The health benefits of breastfeeding cannot be stressed enough. Doctors say that breast milk contains immunity-boosting components that can keep a newborn healthy. But beyond the newborn stage, for how long should a mother continue to feed her child? If you are curious about this question, we bring you the answer.
On Instagram, the page Freedom To Feed — actor Neha Dhupia’s breastfeeding and parenting initiative — shared a post that highlighted the benefits of breastfeeding at various stages of infancy. Take a look.
According to this information, newborn milk, called colostrum, is a laxative that helps remove “sticky meconium”. Colostrum is understood to protect the baby’s sensitive gut in the just-born stage.
When the baby turns a month old, the oxytocin released from nursing bonds the mother and the child. It helps the new mother’s uterus to go back to its original size. It also helps to lower the risk of hospitalisation for the baby.
By the time the baby turns four months old, breastfeeding lowers the risk of sudden infant death syndrome (SIDS). In addition to that, the long-term risk of asthma is also lowered, along with the mother’s risk of postpartum depression.
At the six-month age, the baby is ready for solid foods, but by continuing to breastfeed, some cancer risks are reduced. When the baby turns nine months old, and is not into solid foods, you can continue to breastfeed them that can provide them all the nutrition.

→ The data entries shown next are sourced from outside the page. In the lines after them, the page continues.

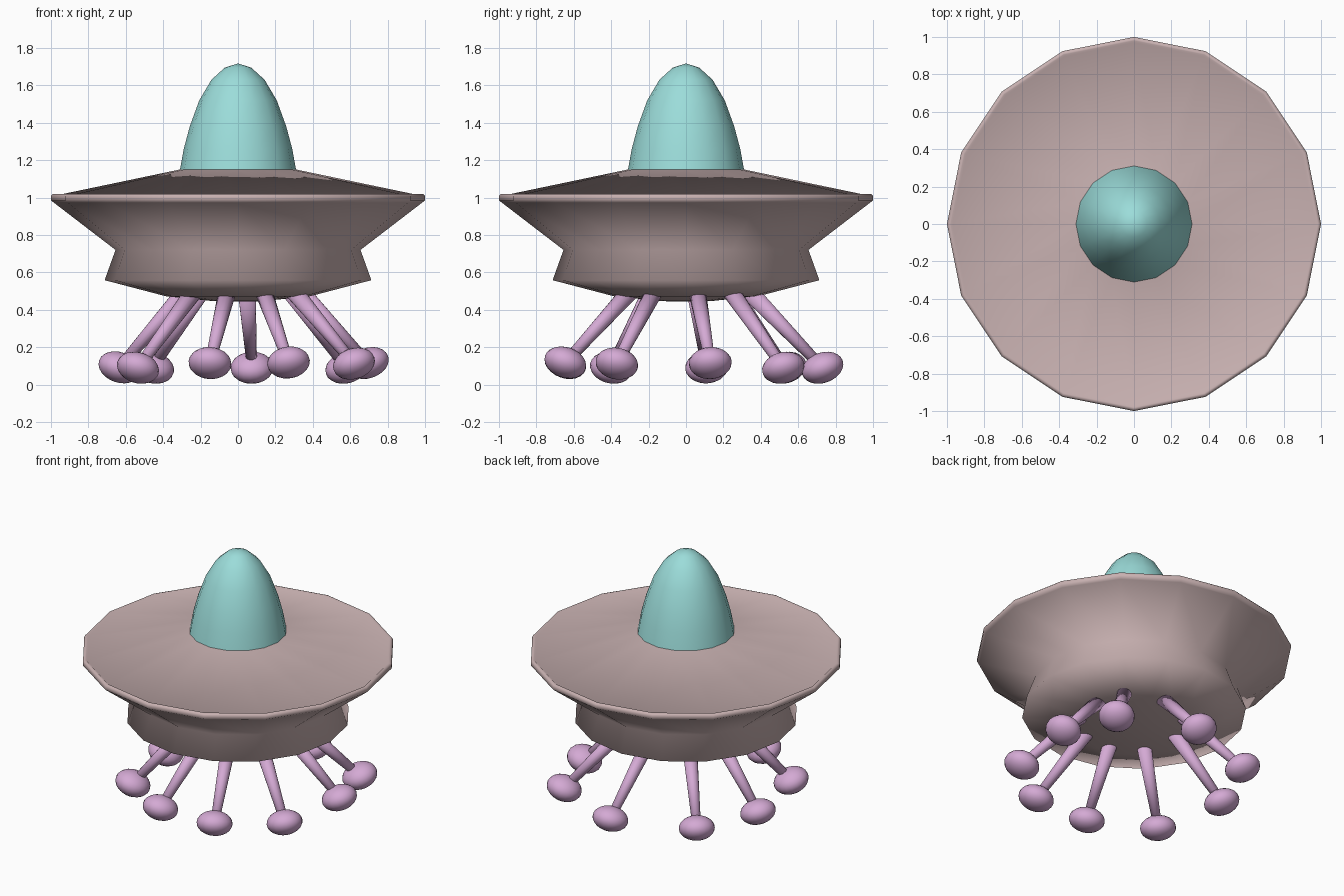
import bpy, bmesh, math
from mathutils import Vector, Matrix

if "Cube" in bpy.data.objects:
    bpy.data.objects.remove(bpy.data.objects["Cube"])


def material(name, rgb):
    m = bpy.data.materials.new(name)
    m.diffuse_color = (*rgb, 1)
    m.use_nodes = True
    m.node_tree.nodes["Principled BSDF"].inputs["Base Color"].default_value = m.diffuse_color
    return m


HULL = material("dusty_pink", (0.58, 0.44, 0.44))
TEAL = material("teal", (0.33, 0.72, 0.70))
LILAC = material("lilac", (0.66, 0.40, 0.66))


def finish(name, bm, mat, smooth=True):
    bmesh.ops.recalc_face_normals(bm, faces=bm.faces)
    me = bpy.data.meshes.new(name)
    bm.to_mesh(me)
    bm.free()
    for p in me.polygons:
        p.use_smooth = smooth
    me.materials.append(mat)
    ob = bpy.data.objects.new(name, me)
    bpy.context.collection.objects.link(ob)
    return ob


def lathe(name, profile, mat, sides=16):
    bm = bmesh.new()
    vs = [bm.verts.new((r, 0, z)) for r, z in profile]
    es = [bm.edges.new(p) for p in zip(vs, vs[1:])]
    bmesh.ops.spin(bm, geom=vs + es, cent=(0, 0, 0), axis=(0, 0, 1),
                   angle=math.tau, steps=sides, use_duplicate=False)
    bmesh.ops.remove_doubles(bm, verts=bm.verts, dist=0.0005)
    return finish(name, bm, mat)


# saucer hull: upper cone, thin rim, flared skirt and shallow belly
lathe("saucer_hull", [
    (0, 1.15), (0.31, 1.15), (0.97, 1.012), (0.98, 1.02), (0.992, 1.018),
    (1.0, 1.008), (1.0, 0.985), (0.985, 0.973), (0.655, 0.72),
    (0.713, 0.558), (0.385, 0.472), (0.13, 0.446), (0, 0.443)], HULL)

# tall dome, cut flat where it meets the hull
lathe("dome", [
    (0.312, 1.14), (0.29, 1.26), (0.258, 1.38), (0.207, 1.52),
    (0.142, 1.63), (0.07, 1.695), (0, 1.717)], TEAL)

# nine splayed legs with flattened, tilted feet
FEET = [(-0.15, -0.645, 0.115), (0.27, -0.645, 0.118), (0.62, -0.37, 0.112),
        (0.695, 0.13, 0.115), (0.58, 0.52, 0.09), (0.075, 0.73, 0.09),
        (-0.455, 0.53, 0.09), (-0.635, 0.11, 0.092), (-0.535, -0.40, 0.09)]
TILT = math.radians(20)

for i, pos in enumerate(FEET, 1):
    foot = Vector(pos)
    hip = Vector((foot.x * 0.46 + 0.012, foot.y * 0.46, 0.50))
    up = hip - foot

    # tapered leg
    bm = bmesh.new()
    place = Matrix.Translation((hip + foot) / 2) @ up.to_track_quat('Z', 'Y').to_matrix().to_4x4()
    bmesh.ops.create_cone(bm, cap_ends=True, segments=16, radius1=0.027,
                          radius2=0.048, depth=up.length, matrix=place)
    finish(f"leg_{i}", bm, LILAC)

    # foot pad, outer edge raised
    out = Vector((foot.x, foot.y, 0)).normalized()
    normal = Vector((0, 0, math.cos(TILT))) - out * math.sin(TILT)
    bm = bmesh.new()
    place = (Matrix.Translation(foot) @ normal.to_track_quat('Z', 'Y').to_matrix().to_4x4()
             @ Matrix.Diagonal((0.115, 0.115, 0.081, 1)))
    bmesh.ops.create_uvsphere(bm, u_segments=20, v_segments=12, radius=1, matrix=place)
    finish(f"foot_{i}", bm, LILAC)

At 12 months, breastfeeding reduces a baby’s lifelong risk of heart disease, several cancers, high blood pressure, and other chronic diseases. At 18 months, if you continue to breastfeed, it will give nutritional insurance to your child when they are ill, while also providing hydration. The antibodies in breast milk continue to support the immune system.